Yes, Houston is an oil town and home to the NASA Johnson Space Center. It’s also on the right track to taking its greener side to new heights. Houston makes the Environmental Protection Agency’s list of efficient cities because it has 247 ENERGY STAR® buildings. Plus, Houston’s green power program has made it the number one renewable city in the U.S. In the fiscal year 2017, solar and wind power accounted for nearly one billion kilowatt-hours (kWh) in the city of Houston. Green power represented almost 90% of the city’s total energy consumption5. Houston is also making great strides in its public transportation system. It’s one of the top 25 cities in the U.S. for public transportation, helping residents cut their average commute time by up to 83%3. Check out these other changes done over the last 10 years:
- In 2009, the city sought out performance contractors to rework its wastewater treatment plants to reduce energy use.
- The city started replacing all traffic lights with LED lights. Its Streetlight Pilot Project reportedly saves the city $10,000 daily and $3.6 million annually.
- The Department of Energy gave Houston a $23 million grant to weatherize homes in the Houston area. The city created the Residential Energy Efficiency Program (REEP) to reduce residents’ energy consumption by the installation of energy efficiency upgrades; caulking, weather-stripping, air conditioners, wall and attic insulation, solar screens, refrigerators and more. REEP provides these upgrades to income-qualified residents at no charge.
Dallas is more than just home to America’s NFL team. The city also scores big as one of the top Texas energy efficient cities. Dallas is ranked third in the nation in the EPA’s 2018 top ENERGY STAR® cities list with 468 certified buildings1. The city improves its air quality through electrical energy consumption reduction. The city’s Aviation Department replaced its HVAC system to a more efficient boiler and chillers that reduce emissions. The Public Works and Transportation department replaced 258 traffic lights with LED modules. The Dallas Zoo reduces costs of electricity and battery purchases with irrigation on control clocks. There are over 1,000 LEED certified building projects in the works with many already completed. The Ecology Parks Building and Jack Evans Police Headquarters opened with LEED certification. All one million square feet of The Dallas Convention Center is LEED certified Silver. According to North Texas Green Council, the Convention Center fulfills all of the silver certification qualifications, some include:
- A building must save 20 million kilowatt hours of electricity annually by equipment replacement and retrofitting.
- Water consumption must be reduced by nominally 7 million gallons annually from replacing existing plumbing fixtures.
- Renewable sources must power 100 percent of energy.
- Hot water must be heated by “54 rooftop solar-thermal panels with a conventional gas-fired water heating system.”

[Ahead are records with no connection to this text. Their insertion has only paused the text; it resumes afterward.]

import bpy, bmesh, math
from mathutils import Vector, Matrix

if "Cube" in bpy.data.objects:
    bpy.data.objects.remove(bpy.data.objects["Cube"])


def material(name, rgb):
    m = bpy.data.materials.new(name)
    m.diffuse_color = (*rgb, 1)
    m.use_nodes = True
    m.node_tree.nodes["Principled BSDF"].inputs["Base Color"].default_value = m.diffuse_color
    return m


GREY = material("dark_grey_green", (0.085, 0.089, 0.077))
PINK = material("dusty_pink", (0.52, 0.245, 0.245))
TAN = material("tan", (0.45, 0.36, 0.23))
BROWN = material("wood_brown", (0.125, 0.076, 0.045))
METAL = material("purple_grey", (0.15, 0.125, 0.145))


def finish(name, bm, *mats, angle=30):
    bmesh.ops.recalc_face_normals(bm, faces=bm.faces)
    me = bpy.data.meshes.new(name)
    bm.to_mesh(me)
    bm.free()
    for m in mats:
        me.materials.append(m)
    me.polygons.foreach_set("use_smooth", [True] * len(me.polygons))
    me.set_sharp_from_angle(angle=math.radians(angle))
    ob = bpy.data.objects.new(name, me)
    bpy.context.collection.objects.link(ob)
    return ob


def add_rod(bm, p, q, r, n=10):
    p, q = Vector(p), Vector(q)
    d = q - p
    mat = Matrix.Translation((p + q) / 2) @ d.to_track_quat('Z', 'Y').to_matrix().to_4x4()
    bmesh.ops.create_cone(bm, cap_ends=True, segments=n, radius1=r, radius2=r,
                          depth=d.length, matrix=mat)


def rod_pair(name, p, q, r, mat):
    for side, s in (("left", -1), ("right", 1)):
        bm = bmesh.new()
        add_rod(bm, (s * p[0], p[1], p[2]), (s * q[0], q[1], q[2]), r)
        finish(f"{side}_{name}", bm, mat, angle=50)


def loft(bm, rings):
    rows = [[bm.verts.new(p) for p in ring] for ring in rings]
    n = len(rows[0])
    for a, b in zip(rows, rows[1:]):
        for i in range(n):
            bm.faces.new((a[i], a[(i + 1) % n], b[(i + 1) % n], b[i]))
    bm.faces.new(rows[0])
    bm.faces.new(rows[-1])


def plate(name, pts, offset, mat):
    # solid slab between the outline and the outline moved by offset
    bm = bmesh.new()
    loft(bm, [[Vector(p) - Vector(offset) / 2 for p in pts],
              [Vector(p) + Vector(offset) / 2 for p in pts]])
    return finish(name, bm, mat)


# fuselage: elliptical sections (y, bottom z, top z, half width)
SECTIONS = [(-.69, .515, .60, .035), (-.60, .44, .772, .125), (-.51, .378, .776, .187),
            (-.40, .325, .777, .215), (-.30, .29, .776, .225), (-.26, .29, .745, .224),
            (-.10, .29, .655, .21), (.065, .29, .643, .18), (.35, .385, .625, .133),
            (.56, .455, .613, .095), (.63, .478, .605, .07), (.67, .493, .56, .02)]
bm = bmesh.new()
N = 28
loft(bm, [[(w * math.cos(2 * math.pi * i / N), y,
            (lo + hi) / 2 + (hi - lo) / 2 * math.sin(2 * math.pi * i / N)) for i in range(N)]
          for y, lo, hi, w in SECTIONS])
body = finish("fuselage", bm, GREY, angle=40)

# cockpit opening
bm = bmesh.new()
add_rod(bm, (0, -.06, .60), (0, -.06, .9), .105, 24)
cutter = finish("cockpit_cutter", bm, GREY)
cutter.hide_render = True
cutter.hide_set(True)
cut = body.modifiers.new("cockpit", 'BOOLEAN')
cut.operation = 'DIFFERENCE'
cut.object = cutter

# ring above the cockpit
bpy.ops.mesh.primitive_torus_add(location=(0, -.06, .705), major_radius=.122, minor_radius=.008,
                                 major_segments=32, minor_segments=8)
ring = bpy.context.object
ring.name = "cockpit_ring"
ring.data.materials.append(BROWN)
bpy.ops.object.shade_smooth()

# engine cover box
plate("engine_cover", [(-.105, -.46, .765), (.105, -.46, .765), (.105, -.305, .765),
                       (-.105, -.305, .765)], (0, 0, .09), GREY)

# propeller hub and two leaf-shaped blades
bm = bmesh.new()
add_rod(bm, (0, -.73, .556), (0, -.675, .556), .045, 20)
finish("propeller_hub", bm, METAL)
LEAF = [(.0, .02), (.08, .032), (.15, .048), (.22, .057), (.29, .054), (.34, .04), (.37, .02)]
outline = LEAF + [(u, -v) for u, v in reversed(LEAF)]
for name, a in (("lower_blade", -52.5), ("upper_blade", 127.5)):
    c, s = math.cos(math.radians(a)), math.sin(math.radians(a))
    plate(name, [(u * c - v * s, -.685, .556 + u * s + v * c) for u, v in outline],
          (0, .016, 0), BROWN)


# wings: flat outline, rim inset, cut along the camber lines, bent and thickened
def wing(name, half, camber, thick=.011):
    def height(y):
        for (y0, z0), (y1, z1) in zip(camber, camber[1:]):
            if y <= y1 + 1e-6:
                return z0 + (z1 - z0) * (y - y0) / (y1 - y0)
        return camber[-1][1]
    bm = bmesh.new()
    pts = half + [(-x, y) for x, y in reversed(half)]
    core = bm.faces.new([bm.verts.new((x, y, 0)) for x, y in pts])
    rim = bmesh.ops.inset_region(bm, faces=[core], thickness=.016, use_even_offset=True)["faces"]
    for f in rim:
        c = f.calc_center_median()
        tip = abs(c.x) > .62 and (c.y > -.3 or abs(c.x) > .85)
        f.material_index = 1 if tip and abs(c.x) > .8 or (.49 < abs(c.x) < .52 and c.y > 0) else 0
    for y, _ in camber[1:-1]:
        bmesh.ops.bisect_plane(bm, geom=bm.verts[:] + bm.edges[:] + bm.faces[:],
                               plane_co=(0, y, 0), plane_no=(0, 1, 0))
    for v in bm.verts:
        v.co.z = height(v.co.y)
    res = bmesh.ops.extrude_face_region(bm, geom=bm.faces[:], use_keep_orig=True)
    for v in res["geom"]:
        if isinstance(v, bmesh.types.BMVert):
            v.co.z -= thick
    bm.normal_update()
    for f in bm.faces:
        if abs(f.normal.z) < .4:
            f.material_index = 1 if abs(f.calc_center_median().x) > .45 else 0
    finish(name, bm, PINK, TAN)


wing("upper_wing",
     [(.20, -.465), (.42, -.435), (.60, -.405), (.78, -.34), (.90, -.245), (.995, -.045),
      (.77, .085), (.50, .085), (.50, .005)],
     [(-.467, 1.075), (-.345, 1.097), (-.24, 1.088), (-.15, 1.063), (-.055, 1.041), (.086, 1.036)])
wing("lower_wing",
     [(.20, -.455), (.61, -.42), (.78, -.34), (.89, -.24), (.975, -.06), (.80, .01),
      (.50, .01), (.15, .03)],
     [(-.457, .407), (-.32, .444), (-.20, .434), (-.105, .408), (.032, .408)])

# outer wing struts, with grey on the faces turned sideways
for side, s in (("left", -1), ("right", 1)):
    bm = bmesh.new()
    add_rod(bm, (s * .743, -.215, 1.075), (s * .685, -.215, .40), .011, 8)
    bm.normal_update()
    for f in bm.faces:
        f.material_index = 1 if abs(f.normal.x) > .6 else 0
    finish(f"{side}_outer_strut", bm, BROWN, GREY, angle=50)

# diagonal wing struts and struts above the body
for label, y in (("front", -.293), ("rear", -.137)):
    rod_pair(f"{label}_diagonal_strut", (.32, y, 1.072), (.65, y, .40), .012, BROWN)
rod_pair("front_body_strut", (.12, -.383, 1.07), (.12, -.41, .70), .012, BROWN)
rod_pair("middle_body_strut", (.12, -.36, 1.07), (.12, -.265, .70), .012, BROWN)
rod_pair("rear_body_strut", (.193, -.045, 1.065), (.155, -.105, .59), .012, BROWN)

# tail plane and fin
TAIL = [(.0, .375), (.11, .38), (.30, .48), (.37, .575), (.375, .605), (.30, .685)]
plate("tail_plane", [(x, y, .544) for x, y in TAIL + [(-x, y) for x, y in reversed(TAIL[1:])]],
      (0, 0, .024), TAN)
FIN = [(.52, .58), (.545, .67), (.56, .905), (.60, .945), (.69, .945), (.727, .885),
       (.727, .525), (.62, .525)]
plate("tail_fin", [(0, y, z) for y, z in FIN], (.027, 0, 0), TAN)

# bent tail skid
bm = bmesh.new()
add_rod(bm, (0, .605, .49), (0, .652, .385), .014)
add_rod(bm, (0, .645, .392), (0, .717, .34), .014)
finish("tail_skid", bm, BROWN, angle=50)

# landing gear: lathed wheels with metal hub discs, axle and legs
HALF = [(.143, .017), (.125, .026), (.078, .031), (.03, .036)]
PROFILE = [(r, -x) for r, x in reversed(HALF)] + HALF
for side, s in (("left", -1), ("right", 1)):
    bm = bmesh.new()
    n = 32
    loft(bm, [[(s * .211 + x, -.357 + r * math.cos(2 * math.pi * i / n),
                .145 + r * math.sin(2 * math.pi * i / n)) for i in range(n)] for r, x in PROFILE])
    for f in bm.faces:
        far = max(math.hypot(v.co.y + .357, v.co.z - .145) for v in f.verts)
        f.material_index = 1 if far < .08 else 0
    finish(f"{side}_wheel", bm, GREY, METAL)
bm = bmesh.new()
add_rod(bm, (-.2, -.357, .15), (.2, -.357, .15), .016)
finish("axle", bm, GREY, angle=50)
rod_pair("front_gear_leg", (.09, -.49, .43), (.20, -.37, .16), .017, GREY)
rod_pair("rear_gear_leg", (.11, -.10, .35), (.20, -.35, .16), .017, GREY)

Austin is known as the counter-culture rich, music city of the Lone Star state, and environmental consciousness tends to coincide with that attitude. The city is implementing strategies to address the challenges of climate change. Austin ranked number 10 on Mother Nature Networks’ list of America’s greenest cities2. MNN ranked Austin high on their list because of its plan to be carbon neutral by 2020, and the city has a set a goal for net-zero emissions by 2050. Austin is also home to a high number of parks, preserves and outdoor recreation spots with trees and plants that help beautify the environment and clean the air. And, while there are still plenty of cars on the road, the city has been pushing the use of plug-ins since 2005. Austin Energy’s Plug-In EVerywhere network is a program made to advocate the use of hybrid vehicles. As of early 2019, there are more than 250 plug-in stations throughout the area, with more on the way4.
If you’re living or doing business in an area that lets you switch your electricity provider, Vault Electricity can help you select a green energy provider that saves you money and helps improve our quality of life.